Local Recommendations

The Best Of Tel Aviv

The Drisco Tel Aviv's Very Own Insider Shares Her Guide To The Best Things To Do In Tel Aviv.

Surfside Stroll

Tel Aviv is at heart, a beach city. So a dip in the Mediterranean is a must, but enjoying the sand and sun is just as important. A favorite of many Tel Avivians, including Gali, is a walk along the beach, from the Jaffa Port to Tel Aviv Port. There's a boardwalk with walking, running, and cycling paths along the whole route, allowing for city dwellers and tourists alike to enjoy the path in various ways. As Gali says, "If you have the blue sea, sand, and sun, what more do you need?"

A stretch of beach between Jaffa Port and Tel Aviv. Photo courtesy of the Israeli Ministry of Tourism.

Clay-Oven Baked Specialties

Tel Aviv is full of lively, colorful restaurants with outdoor gardens that remain full well into the night. Next to the Great Synagogue in Tel Aviv, hip and happy Santa Katarina (2 Har Sinai Street; +972-58-782-0292) is a prime example of this type of restaurant, but it garners acclaim for its skillfully prepared and tasty cuisine, like meat, fish, vegetables, and pastas cooked in its taboon (clay) oven from Italy. There's a curated list of pizzas and focaccias, but the crusty Jerusalem bagel is a must to start. Wash it all down with one of their eclectic beers or wines, and save room for the warm semolina cake served with homemade ice cream.
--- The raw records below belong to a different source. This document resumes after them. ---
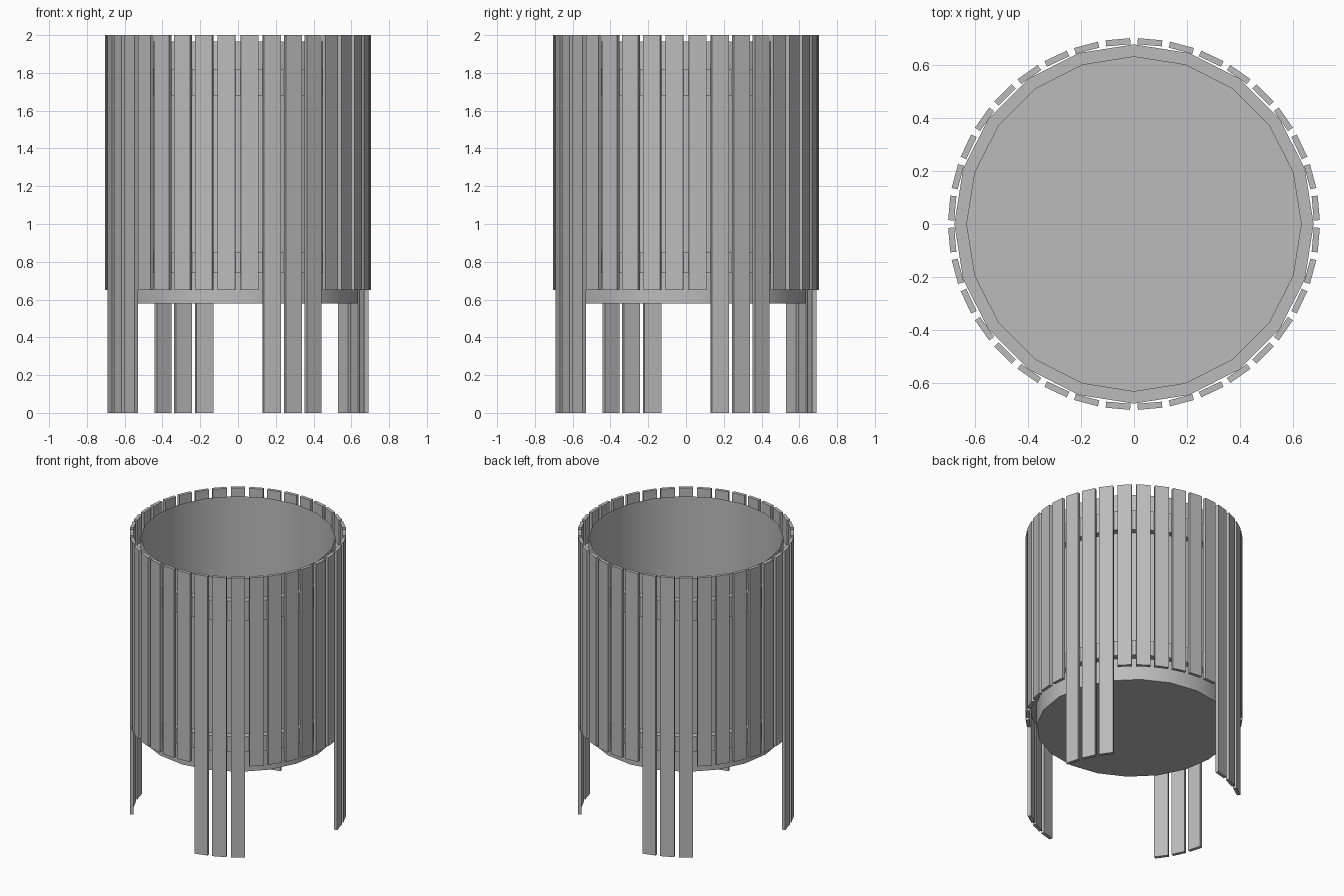
import bpy
import bmesh
from math import cos, sin, radians, tau
from mathutils import Matrix

cube = bpy.data.objects.get("Cube")
if cube:
    bpy.data.objects.remove(cube, do_unlink=True)

grey = bpy.data.materials.new("plain grey")
grey.use_nodes = True
grey.diffuse_color = (0.5, 0.5, 0.5, 1)
grey.node_tree.nodes["Principled BSDF"].inputs["Base Color"].default_value = grey.diffuse_color

SIDES = 20          # facets of the round tub
SLATS = 36          # slats around the tub
TUB_R, HOOP_R = 0.633, 0.68
SLAT_IN, SLAT_OUT, SLAT_W = 0.679, 0.702, 0.093
TOP, SLAT_BOTTOM = 2.0, 0.65


def finish(bm, name, smooth=False):
    mesh = bpy.data.meshes.new(name)
    bm.to_mesh(mesh)
    bm.free()
    mesh.materials.append(grey)
    obj = bpy.data.objects.new(name, mesh)
    bpy.context.collection.objects.link(obj)
    if smooth:
        bpy.ops.object.select_all(action='DESELECT')
        obj.select_set(True)
        bpy.context.view_layer.objects.active = obj
        bpy.ops.object.shade_smooth_by_angle(angle=radians(30))
    return obj


def lathe(name, profile, floor=False):
    """Turn a (radius, z) profile, listed from bottom to top, around z."""
    bm = bmesh.new()
    rings = [[bm.verts.new((r * cos(tau * i / SIDES), r * sin(tau * i / SIDES), z))
              for i in range(SIDES)] for r, z in profile]
    for low, high in zip(rings, rings[1:]):
        for i in range(SIDES):
            j = (i + 1) % SIDES
            bm.faces.new((low[i], low[j], high[j], high[i]))
    if floor:
        bm.faces.new(rings[0][::-1])
    return finish(bm, name, smooth=True)


def slat(name, angle, bottom):
    """One upright board facing outwards; angle runs from the front towards +x."""
    bm = bmesh.new()
    bmesh.ops.create_cube(bm, size=1)
    bmesh.ops.scale(bm, vec=(SLAT_W, SLAT_OUT - SLAT_IN, TOP - bottom), verts=bm.verts)
    bmesh.ops.translate(bm, vec=(0, -(SLAT_IN + SLAT_OUT) / 2, (TOP + bottom) / 2), verts=bm.verts)
    bmesh.ops.rotate(bm, matrix=Matrix.Rotation(radians(angle), 3, 'Z'), verts=bm.verts)
    return finish(bm, name)


# Thin-walled tub with a closed floor
lathe("tub", [(TUB_R, 0.58), (TUB_R, 1.965)], floor=True)

# Hoops between the tub and the slats
for name, low, high in (("lower_hoop", 0.74, 0.85), ("upper_hoop", 1.68, 1.82)):
    lathe(name, [(TUB_R, low), (HOOP_R, low), (HOOP_R, high), (TUB_R, high)])

# Slats all round; three in every quarter reach the ground as legs
step = 360 / SLATS
for i in range(SLATS):
    is_leg = i % 9 in (1, 2, 3)
    slat("leg_slat" if is_leg else "slat", (i + 0.5) * step, 0 if is_leg else SLAT_BOTTOM)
The spread at Santa Katerina. Photos courtesy of Santa Katerina.

Jaffa's Singular Church With a View

Perched on a hill by the sea in Jaffa, St. Peter's Church (1 Mifratz Shlomo Street; +972-3-682-2871) is a grand structure with elements dating back to the 13th century, although the current building is from the late 1800s. The grand façade has a lofty bell tower and inside vaulted ceilings and stained glass windows await. The historic church contains the remnants of St. Louis's citadel from the 13th century, which include two circular rooms with low ceilings and fire embrasures that supposedly housed Napoleon in 1799. Quiet and peaceful, the church is the perfect place to get away from the hustle and bustle of the city, while still enjoying a spectacular view of it.

An aerial view of St. Peter’s Church. Photo courtesy of Gilad Kavalerchik.

An Authentic Israeli Market

Israel is full of incredible shuks, or markets, where fresh produce, locally sourced meat, and delicious street food are ubiquitous. Jerusalem's Ben Yehuda is world-famous, and Tel Aviv's Shuk HaCarmel is renowned across the country. But smaller, authentic markets abound—if you know where to find them. HaTikva Market (HaTikva Street) is the colorful yet intimate market where Gali goes to buy special spices, hard-to-find vegetables, and local Israeli beef and lamb. And she can't leave without a quick meal of freshly made couscous and lamb. The best part? Vendors are super friendly and will easily remember you—and your tastes.

A stall inside HaTikva Market. Photo courtesy of Avishai-Teicher.

Performance Art

Gali loves to experience live performances, and the Tel Aviv Performing Arts Center's Cameri Theater (19 Shaul HaMelech Blvd; +972-3-606-0960) is a favorite spot to see local Israeli performances, as well as classical plays, modern dramas, and musicals. The Cameri, which has five auditoriums, stages 10 to 12 new productions per year, as well as some revivals. The theater is so respected that in 2005, it won the Israel Prize for its achievements and contribution to society and the State of Israel thanks to its thoughtful approach to tense subjects that affect Israeli citizens. It's a great way to experience real Israeli culture through the lens of theater.

Theater-goers arriving at the Cameri Theater before a show. Photo courtesy of Miki Koren.